HOW TO COMPLETE THIS TASK:
Reproduce the records exactly through the line with "bsdf = next(n".

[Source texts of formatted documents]
════════════════
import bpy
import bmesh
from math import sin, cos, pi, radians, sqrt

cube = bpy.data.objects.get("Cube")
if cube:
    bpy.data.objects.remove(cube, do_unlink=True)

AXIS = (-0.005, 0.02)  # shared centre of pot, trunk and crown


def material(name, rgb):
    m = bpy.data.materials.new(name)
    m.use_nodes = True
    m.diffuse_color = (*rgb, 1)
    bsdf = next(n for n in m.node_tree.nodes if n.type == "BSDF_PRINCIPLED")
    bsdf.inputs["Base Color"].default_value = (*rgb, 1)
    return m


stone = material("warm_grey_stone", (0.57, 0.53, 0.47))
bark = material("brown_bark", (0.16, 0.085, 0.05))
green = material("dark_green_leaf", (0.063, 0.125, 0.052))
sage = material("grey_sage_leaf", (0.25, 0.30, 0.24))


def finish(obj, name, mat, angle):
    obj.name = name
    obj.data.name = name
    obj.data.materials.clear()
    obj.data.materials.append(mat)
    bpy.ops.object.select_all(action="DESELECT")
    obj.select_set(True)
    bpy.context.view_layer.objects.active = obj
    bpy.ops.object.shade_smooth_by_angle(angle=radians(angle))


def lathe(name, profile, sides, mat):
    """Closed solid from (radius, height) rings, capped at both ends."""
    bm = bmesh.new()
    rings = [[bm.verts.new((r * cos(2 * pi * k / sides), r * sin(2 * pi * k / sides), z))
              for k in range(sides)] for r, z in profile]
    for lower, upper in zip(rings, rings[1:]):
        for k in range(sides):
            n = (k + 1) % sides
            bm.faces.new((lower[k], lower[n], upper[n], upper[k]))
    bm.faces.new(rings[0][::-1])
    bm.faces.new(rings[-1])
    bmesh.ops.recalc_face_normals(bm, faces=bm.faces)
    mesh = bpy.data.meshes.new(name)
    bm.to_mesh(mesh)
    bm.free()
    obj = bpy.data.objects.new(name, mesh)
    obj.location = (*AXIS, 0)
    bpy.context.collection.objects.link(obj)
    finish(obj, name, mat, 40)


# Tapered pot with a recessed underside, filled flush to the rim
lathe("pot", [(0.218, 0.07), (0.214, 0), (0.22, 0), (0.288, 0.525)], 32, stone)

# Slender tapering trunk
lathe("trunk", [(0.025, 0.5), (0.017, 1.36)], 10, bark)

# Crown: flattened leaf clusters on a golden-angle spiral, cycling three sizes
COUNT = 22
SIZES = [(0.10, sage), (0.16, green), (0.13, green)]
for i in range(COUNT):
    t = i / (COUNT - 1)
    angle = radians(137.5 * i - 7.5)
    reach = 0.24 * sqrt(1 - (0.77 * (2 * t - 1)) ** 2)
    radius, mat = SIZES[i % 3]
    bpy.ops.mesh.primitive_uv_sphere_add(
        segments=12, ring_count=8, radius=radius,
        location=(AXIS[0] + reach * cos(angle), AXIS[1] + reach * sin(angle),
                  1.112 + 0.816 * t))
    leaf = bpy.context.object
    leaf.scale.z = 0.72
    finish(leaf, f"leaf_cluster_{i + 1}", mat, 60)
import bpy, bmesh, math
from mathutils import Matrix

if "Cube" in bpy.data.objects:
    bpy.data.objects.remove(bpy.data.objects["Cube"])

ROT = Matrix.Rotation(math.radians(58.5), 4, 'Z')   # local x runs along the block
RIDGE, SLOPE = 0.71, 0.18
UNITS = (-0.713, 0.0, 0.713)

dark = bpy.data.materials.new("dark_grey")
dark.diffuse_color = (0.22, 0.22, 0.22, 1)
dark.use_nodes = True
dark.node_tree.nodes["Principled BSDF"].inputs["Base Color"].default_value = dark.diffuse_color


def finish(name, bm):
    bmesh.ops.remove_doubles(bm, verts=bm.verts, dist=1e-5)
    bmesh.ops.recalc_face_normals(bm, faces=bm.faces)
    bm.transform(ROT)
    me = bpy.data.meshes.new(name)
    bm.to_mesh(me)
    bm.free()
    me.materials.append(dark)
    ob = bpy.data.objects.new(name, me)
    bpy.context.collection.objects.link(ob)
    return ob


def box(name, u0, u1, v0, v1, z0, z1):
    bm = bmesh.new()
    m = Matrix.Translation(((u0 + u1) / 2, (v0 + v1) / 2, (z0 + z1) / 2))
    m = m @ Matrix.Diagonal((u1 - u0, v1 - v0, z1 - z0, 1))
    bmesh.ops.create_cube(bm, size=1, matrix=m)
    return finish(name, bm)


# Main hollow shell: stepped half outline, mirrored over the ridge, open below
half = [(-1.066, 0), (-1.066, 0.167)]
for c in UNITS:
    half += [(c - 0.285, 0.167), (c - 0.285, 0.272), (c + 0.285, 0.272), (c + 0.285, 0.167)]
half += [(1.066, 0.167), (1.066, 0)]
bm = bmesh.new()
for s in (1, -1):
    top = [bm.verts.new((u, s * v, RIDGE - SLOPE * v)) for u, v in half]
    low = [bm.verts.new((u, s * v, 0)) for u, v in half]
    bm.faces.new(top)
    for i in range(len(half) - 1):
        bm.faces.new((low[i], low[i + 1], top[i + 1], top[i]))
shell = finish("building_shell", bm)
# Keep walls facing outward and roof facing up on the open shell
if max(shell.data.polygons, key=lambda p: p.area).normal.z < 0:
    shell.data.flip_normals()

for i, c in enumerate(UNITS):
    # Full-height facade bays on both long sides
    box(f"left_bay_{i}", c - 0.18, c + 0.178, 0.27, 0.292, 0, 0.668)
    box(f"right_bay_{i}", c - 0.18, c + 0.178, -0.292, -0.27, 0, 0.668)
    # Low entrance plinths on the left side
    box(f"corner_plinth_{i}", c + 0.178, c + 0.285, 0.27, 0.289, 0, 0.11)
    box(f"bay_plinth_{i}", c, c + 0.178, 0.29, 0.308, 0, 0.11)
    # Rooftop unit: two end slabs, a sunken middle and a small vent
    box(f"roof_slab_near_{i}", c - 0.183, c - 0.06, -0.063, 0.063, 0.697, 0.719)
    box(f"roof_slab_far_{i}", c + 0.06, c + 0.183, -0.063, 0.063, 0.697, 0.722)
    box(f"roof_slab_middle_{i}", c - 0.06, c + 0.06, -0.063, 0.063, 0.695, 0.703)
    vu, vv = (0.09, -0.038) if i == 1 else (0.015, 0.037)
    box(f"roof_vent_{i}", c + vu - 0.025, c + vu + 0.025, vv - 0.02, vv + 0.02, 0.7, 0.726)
════════════════
RESULT FOR THIS TASK:
import bpy
import bmesh
from math import sin, cos, pi, radians, sqrt

cube = bpy.data.objects.get("Cube")
if cube:
    bpy.data.objects.remove(cube, do_unlink=True)

AXIS = (-0.005, 0.02)  # shared centre of pot, trunk and crown


def material(name, rgb):
    m = bpy.data.materials.new(name)
    m.use_nodes = True
    m.diffuse_color = (*rgb, 1)
    bsdf = next(n for n in m.node_tree.nodes if n.type == "BSDF_PRINCIPLED")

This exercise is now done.